### [WHAT IS NEEDED]
Print them exactly: the lines from the beginning of the entries below through the line that contains "const lathe = (points, segments) =>", and only those, with the pictures left out.

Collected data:
·····

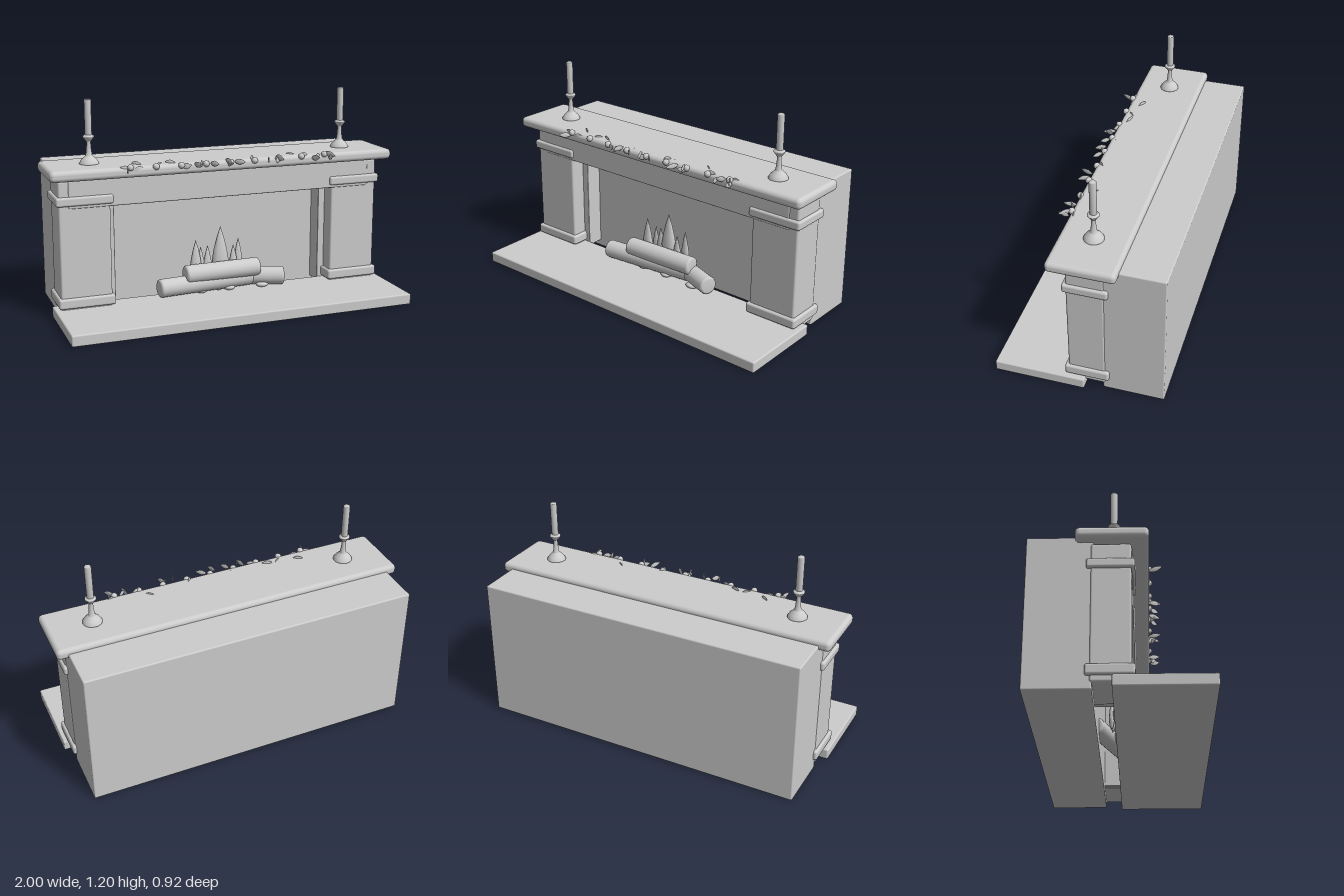
import * as THREE from 'three';
import { RoundedBoxGeometry } from 'three/addons/geometries/RoundedBoxGeometry.js';

export function createModel() {
  const group = new THREE.Group();
  const stone = new THREE.MeshStandardMaterial({ color: 0xcccccc });
  stone.name = 'light grey';

  const add = (name, geometry, x = 0, y = 0, z = 0) => {
    const mesh = new THREE.Mesh(geometry, stone);
    mesh.name = name;
    mesh.position.set(x, y, z);
    group.add(mesh);
    return mesh;
  };
  // Rounded box from its minimum and maximum corners
  const block = (name, [x0, y0, z0], [x1, y1, z1], r) =>
    add(name, new RoundedBoxGeometry(x1 - x0, y1 - y0, z1 - z0, 4, r),
      (x0 + x1) / 2, (y0 + y1) / 2, (z0 + z1) / 2);
  const lathe = (points, segments) =>
    new THREE.LatheGeometry(points.map(([r, y]) => new THREE.Vector2(r, y)), segments);

  // Masonry
  block('hearth', [-0.98, 0, -0.035], [0.98, 0.062, 0.462], 0.008);
  block('chimneyBlock', [-0.94, 0, -0.462], [0.94, 0.816, -0.13], 0.008);
  block('lintel', [-0.89, 0.622, -0.13], [0.89, 0.79, 0.062], 0.008);
  block('mantelShelf', [-1, 0.785, -0.22], [1, 0.845, 0.145], 0.024);

  // Candlestick outline, and the candle it holds
  const stickProfile = [[0, 0.84], [0.054, 0.84], [0.053, 0.85], [0.042, 0.868], [0.024, 0.885],
    [0.018, 0.892], [0.014, 0.92], [0.011, 0.965], [0.016, 0.97], [0.031, 0.99],
    [0.031, 0.996], [0.02, 1.003], [0, 1.003]];

  for (const s of [-1, 1]) {
    const side = s > 0 ? 'left' : 'right';
    const pair = (name, a, b, z0, z1, y0, y1, r) =>
      block(side + name, [Math.min(s * a, s * b), y0, z0], [Math.max(s * a, s * b), y1, z1], r);
    pair('Pillar', 0.66, 0.945, -0.143, 0.058, 0.036, 0.776, 0.012);
    pair('Capital', 0.645, 0.96, -0.165, 0.075, 0.638, 0.689, 0.013);
    pair('Plinth', 0.645, 0.96, -0.165, 0.075, 0.068, 0.126, 0.013);
    pair('Jamb', 0.62, 0.68, -0.14, -0.03, 0.04, 0.64, 0.004);
    add(side + 'Candlestick', lathe(stickProfile, 28), s * 0.75, 0, -0.035);
    add(side + 'Candle', lathe([[0, 0.995], [0.019, 0.995], [0.019, 1.19], [0.015, 1.195], [0, 1.195]], 24),
      s * 0.75, 0, -0.035);
  }

  // Logs, given by length, centre and yaw
  const log = (name, length, r, x, y, z, yaw) => {
    const h = length / 2;
    const geometry = lathe([[0, -h], [r - 0.012, -h], [r - 0.003, -h + 0.005], [r, -h + 0.014],
      [r, h - 0.014], [r - 0.003, h - 0.005], [r - 0.012, h], [0, h]], 24);
    geometry.rotateZ(-Math.PI / 2);
    add(name, geometry, x, y, z).rotation.y = yaw;
  };
  log('leftLowerLog', 0.58, 0.052, 0.1, 0.118, -0.055, -0.35);
  log('rightLowerLog', 0.58, 0.052, -0.1, 0.118, 0.01, 0.1);
  log('upperLog', 0.455, 0.053, -0.003, 0.178, 0.015, 0.04);

  // Flames: tapering, flattened tongues
  const flameProfile = [[0, 0], [0.6, 0.08], [0.95, 0.25], [1, 0.35], [0.8, 0.55], [0.42, 0.8], [0, 1]];
  const flames = [[-0.145, 0.36, 0.035, 0.01], [-0.065, 0.315, 0.028, -0.015], [0.008, 0.425, 0.05, 0],
    [0.082, 0.315, 0.028, 0.015], [0.122, 0.345, 0.028, -0.01], [-0.105, 0.31, 0.025, -0.02]];
  for (const [x, top, r, dz] of flames) {
    add('flame', lathe(flameProfile, 10), x, 0.12, -0.045 + dz).scale.set(r, top - 0.12, r * 0.6);
  }

  // Embers
  for (const [x, z, r] of [[-0.13, 0.02, 0.034], [-0.02, 0, 0.027], [0.04, 0.02, 0.034], [0.24, 0.03, 0.038]]) {
    add('ember', new THREE.SphereGeometry(1, 16, 10), x, 0.075, z).scale.set(r, 0.016, r * 0.8);
  }

  // Garland berries along the shelf edge
  for (let i = -4; i <= 4; i++) {
    add('berry', new THREE.SphereGeometry(0.018, 16, 12), i * 0.142, 0.834 + 0.001 * i * i * 0.5, 0.143);
  }

  // Garland leaves: upright thin blades, placed by x, z of both ends
  const leafProfile = [[0, -0.5], [0.3, -0.36], [0.5, -0.1], [0.45, 0.12], [0.22, 0.36], [0, 0.5]];
  const leaves = [[-0.58, 0.14, -0.605, 0.215], [-0.57, 0.14, -0.63, 0.13], [-0.54, 0.055, -0.49, 0.09],
    [-0.55, 0.145, -0.49, 0.135], [-0.42, 0.12, -0.37, 0.08], [-0.36, 0.085, -0.3, 0.11],
    [-0.28, 0.14, -0.23, 0.16], [-0.21, 0.14, -0.185, 0.21], [-0.165, 0.145, -0.195, 0.2],
    [-0.14, 0.13, -0.095, 0.1], [-0.12, 0.15, -0.085, 0.195], [-0.03, 0.14, -0.01, 0.205],
    [0.0, 0.14, -0.03, 0.18], [0.02, 0.15, 0.07, 0.19], [0.12, 0.135, 0.15, 0.105],
    [0.16, 0.12, 0.19, 0.095], [0.225, 0.14, 0.2, 0.215], [0.27, 0.14, 0.295, 0.205],
    [0.29, 0.15, 0.25, 0.185], [0.36, 0.06, 0.41, 0.1], [0.42, 0.14, 0.47, 0.13],
    [0.49, 0.14, 0.51, 0.21], [0.54, 0.14, 0.5, 0.17], [0.57, 0.14, 0.61, 0.205],
    [0.59, 0.15, 0.59, 0.21], [0.57, 0.13, 0.62, 0.12]];
  leaves.forEach(([x0, z0, x1, z1], i) => {
    const geometry = lathe(leafProfile, 8);
    geometry.rotateX(Math.PI / 2);
    const leaf = add('leaf', geometry, (x0 + x1) / 2, 0.838 + 0.007 * ((i % 3) - 1), (z0 + z1) / 2);
    leaf.scale.set(0.008, 0.032, Math.hypot(x1 - x0, z1 - z0));
    leaf.rotation.set(0.2 * ((i % 3) - 1), Math.atan2(x1 - x0, z1 - z0), 0, 'YXZ');
  });

  return group;
}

·····

### [RESPONSE TO THE EXERCISE]
import * as THREE from 'three';
import { RoundedBoxGeometry } from 'three/addons/geometries/RoundedBoxGeometry.js';

export function createModel() {
  const group = new THREE.Group();
  const stone = new THREE.MeshStandardMaterial({ color: 0xcccccc });
  stone.name = 'light grey';

  const add = (name, geometry, x = 0, y = 0, z = 0) => {
    const mesh = new THREE.Mesh(geometry, stone);
    mesh.name = name;
    mesh.position.set(x, y, z);
    group.add(mesh);
    return mesh;
  };
  // Rounded box from its minimum and maximum corners
  const block = (name, [x0, y0, z0], [x1, y1, z1], r) =>
    add(name, new RoundedBoxGeometry(x1 - x0, y1 - y0, z1 - z0, 4, r),
      (x0 + x1) / 2, (y0 + y1) / 2, (z0 + z1) / 2);
  const lathe = (points, segments) =>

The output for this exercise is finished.